The Tom Hanks WWII thriller “Greyhound” was meant to open theatrically through Sony, but it wound up with a big opening weekend with its premiere on Apple TV+ on July 10.
The film starring and written by Hanks and directed by Aaron Schneider broke the viewership record for an Apple TV+ original film in its opening weekend, an individual with knowledge told TheWrap, and 30% of the viewers of “Greyhound” were, in fact, new to the service.
No specific viewership numbers were disclosed, and it’s unclear what titles it beat out for the opening weekend record. This year Apple TV+ has so far debuted “The Banker” and the documentaries “Beastie Boys Story” and “Dads.”

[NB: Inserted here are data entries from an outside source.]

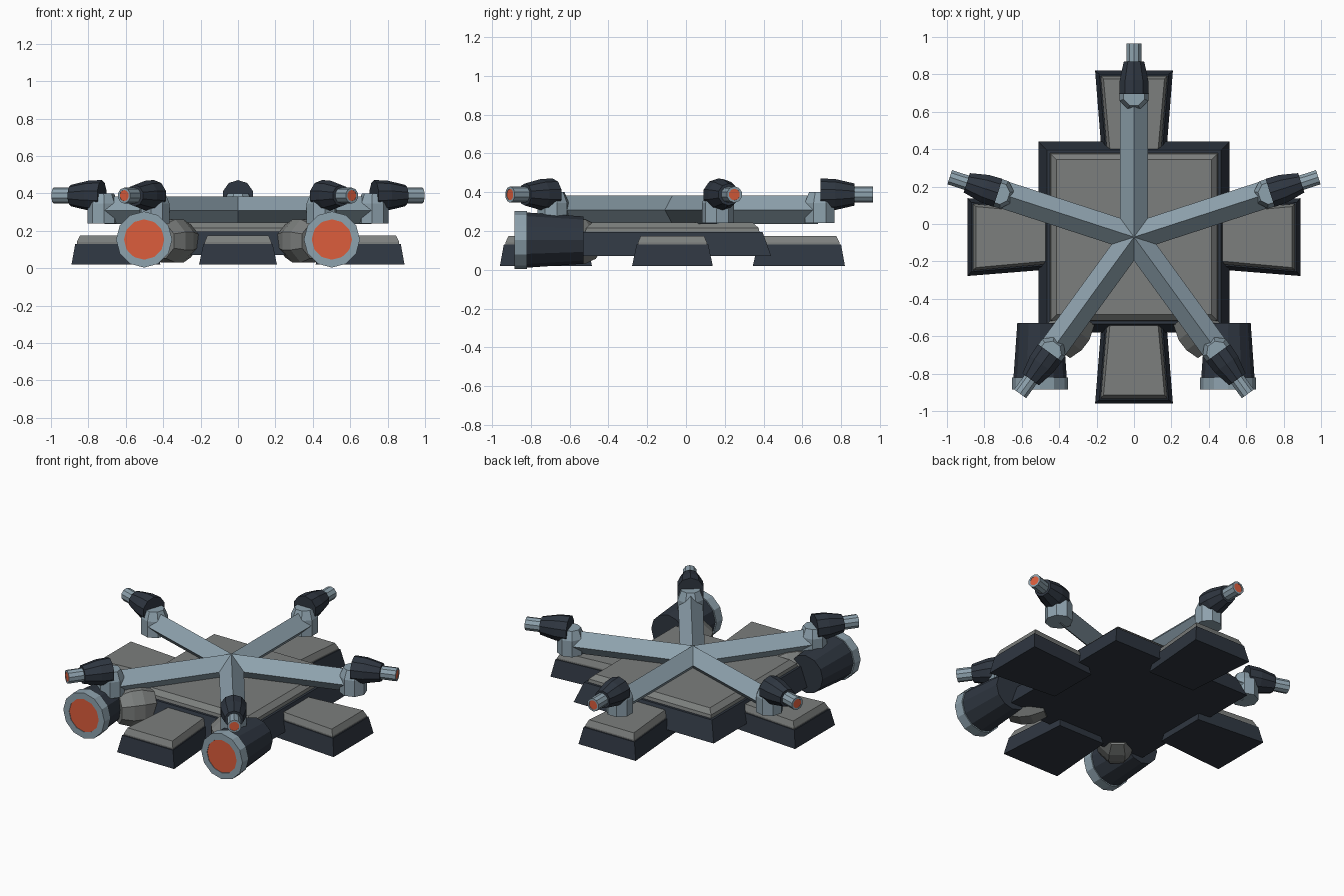
import bpy, bmesh
from math import sin, cos, pi, radians
from mathutils import Vector

if "Cube" in bpy.data.objects:
    bpy.data.objects.remove(bpy.data.objects["Cube"])

CY = -0.07  # centre of the layout in y


def material(name, rgb):
    m = bpy.data.materials.new(name)
    m.diffuse_color = (*rgb, 1)
    m.use_nodes = True
    m.node_tree.nodes["Principled BSDF"].inputs["Base Color"].default_value = m.diffuse_color
    return m


STONE = material("warm_grey", (0.20, 0.21, 0.205))
STEEL = material("blue_steel", (0.27, 0.36, 0.42))
DARK = material("dark_navy", (0.028, 0.037, 0.052))
GLOW = material("orange_glow", (0.72, 0.11, 0.045))


def loft(name, rings, mat):
    """Skin a list of equal-length point rings and cap both ends."""
    bm = bmesh.new()
    vs = [[bm.verts.new(p) for p in ring] for ring in rings]
    n = len(vs[0])
    for a, b in zip(vs, vs[1:]):
        for i in range(n):
            j = (i + 1) % n
            bm.faces.new((a[i], a[j], b[j], b[i]))
    bm.faces.new(vs[0][::-1])
    bm.faces.new(vs[-1])
    bmesh.ops.recalc_face_normals(bm, faces=bm.faces)
    me = bpy.data.meshes.new(name)
    bm.to_mesh(me)
    bm.free()
    me.materials.append(mat)
    ob = bpy.data.objects.new(name, me)
    bpy.context.collection.objects.link(ob)
    return ob


def turned(name, origin, axis, profile, n, mat, phase=0.0):
    """n-sided turned part; profile is (distance along axis, radius)."""
    o, d = Vector(origin), Vector(axis).normalized()
    u = Vector((1, 0, 0)) if abs(d.z) > 0.9 else d.cross(Vector((0, 0, 1))).normalized()
    v = u.cross(d)
    rings = [[o + d * t + (u * cos(phase + 2 * pi * i / n) + v * sin(phase + 2 * pi * i / n)) * r
              for i in range(n)] for t, r in profile]
    return loft(name, rings, mat)


# central hull: dark base and bevelled grey deck
def square(h, z):
    return [(x * h, CY + y * h, z) for x, y in ((-1, -1), (1, -1), (1, 1), (-1, 1))]


loft("hull_base", [square(0.51, 0.07), square(0.465, 0.195)], DARK)
loft("hull_deck", [square(0.45, 0.19), square(0.445, 0.215), square(0.415, 0.243)], STONE)


# four foot pads, wider at the outer end
def pad_ring(a, z, inner, outer, w_in, w_out):
    d, s = Vector((cos(a), sin(a), 0)), Vector((-sin(a), cos(a), 0))
    c = Vector((0, CY, z))
    return [c + d * inner - s * w_in, c + d * outer - s * w_out,
            c + d * outer + s * w_out, c + d * inner + s * w_in]


for k, side in enumerate(("right", "back", "left", "front")):
    a = k * pi / 2
    loft(side + "_pad_base", [pad_ring(a, 0.02, 0.415, 0.89, 0.17, 0.208),
                              pad_ring(a, 0.13, 0.44, 0.87, 0.15, 0.185)], DARK)
    loft(side + "_pad_top", [pad_ring(a, 0.125, 0.445, 0.862, 0.143, 0.178),
                             pad_ring(a, 0.14, 0.445, 0.862, 0.143, 0.178),
                             pad_ring(a, 0.175, 0.462, 0.845, 0.128, 0.163)], STONE)

# two front thrusters with diagonal struts
for s, side in ((-1, "left"), (1, "right")):
    pos = (s * 0.502, 0, 0.153)
    front = (0, -1, 0)
    turned(side + "_thruster_body", pos, front, [(0.53, 0.122), (0.83, 0.143)], 12, DARK)
    turned(side + "_thruster_ring", pos, front,
           [(0.82, 0.15), (0.885, 0.15), (0.885, 0.108), (0.878, 0.108)], 12, STEEL)
    turned(side + "_thruster_glow", pos, front, [(0.87, 0.107), (0.882, 0.107)], 24, GLOW)
    turned(side + "_thruster_strut", (s * 0.33, -0.55, 0.145), (s * -0.61 * -1, -0.79, 0),
           [(-0.08, 0.095), (0, 0.125), (0.07, 0.125), (0.14, 0.10)], 8, STONE, pi / 8)

# five radial arms, each with a pivot and a gun
for k in range(5):
    a = radians(90 + 72 * k)
    d = Vector((cos(a), sin(a), 0))
    c = Vector((0, CY, 0))
    tag = f"_{k + 1}"
    # diamond-section beam
    turned("arm" + tag, c + Vector((0, 0, 0.309)), d, [(0, 0.074), (0.75, 0.074)], 4, STEEL)
    # upright pivot with chamfered top
    pivot = turned("gun_pivot" + tag, (0, 0, 0), (0, 0, 1),
                   [(0.24, 0.083), (0.345, 0.083), (0.40, 0.06)], 8, STEEL, pi / 8)
    pivot.location = c + d * 0.76
    pivot.rotation_euler.z = a
    # tapered housing, barrel and glowing muzzle
    g = c + Vector((0, 0, 0.388))
    turned("gun_housing" + tag, g, d, [(0.765, 0.083), (0.84, 0.08), (0.94, 0.057)], 10, DARK, pi / 2)
    turned("gun_barrel" + tag, g, d, [(0.92, 0.042), (1.036, 0.042), (1.036, 0.03), (1.03, 0.03)],
           10, STEEL, pi / 2)
    turned("gun_muzzle" + tag, g, d, [(1.02, 0.03), (1.034, 0.03)], 10, GLOW, pi / 2)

In “Greyhound,” Hanks stars as a longtime Navy veteran who, as a first-time captain, is tasked with protecting a convoy of 37 ships carrying thousands of soldiers and much-needed supplies across the Atlantic during World War II. For five days with no air cover, the captain and his small force of three escort ships must make their way through an area of the ocean known as “the Black Pit,” battling Nazi U-boats while protecting their invaluable ships and soldiers.
The film is inspired by events during the Battle of the Atlantic, which took place in the earliest months of America’s alliance with Great Britain and the Allied Forces. Stephen Graham, Rob Morgan and Elisabeth Shue star alongside Hanks.
Though it was acquired from Sony after it was meant for a theatrical release in June, “Greyhound” actually marks the second partnership with Hanks’ Playtone and Apple. Apple also picked up a straight-to-series order for the drama series “Masters of the Air,” executive produced by Steven Spielberg, Hanks and Gary Goetzman. The upcoming international limited series is the first project green-lit by Apple with Apple serving as the studio.
Apple also recently acquired the rights to Martin Scorsese’s “Killers of the Flower Moon,” the Antoine Fuqua drama “Emancipation” starring Will Smith and a graphic novel adaptation called “Snow Blind” starring Jake Gyllenhaal.
Deadline first reported the news.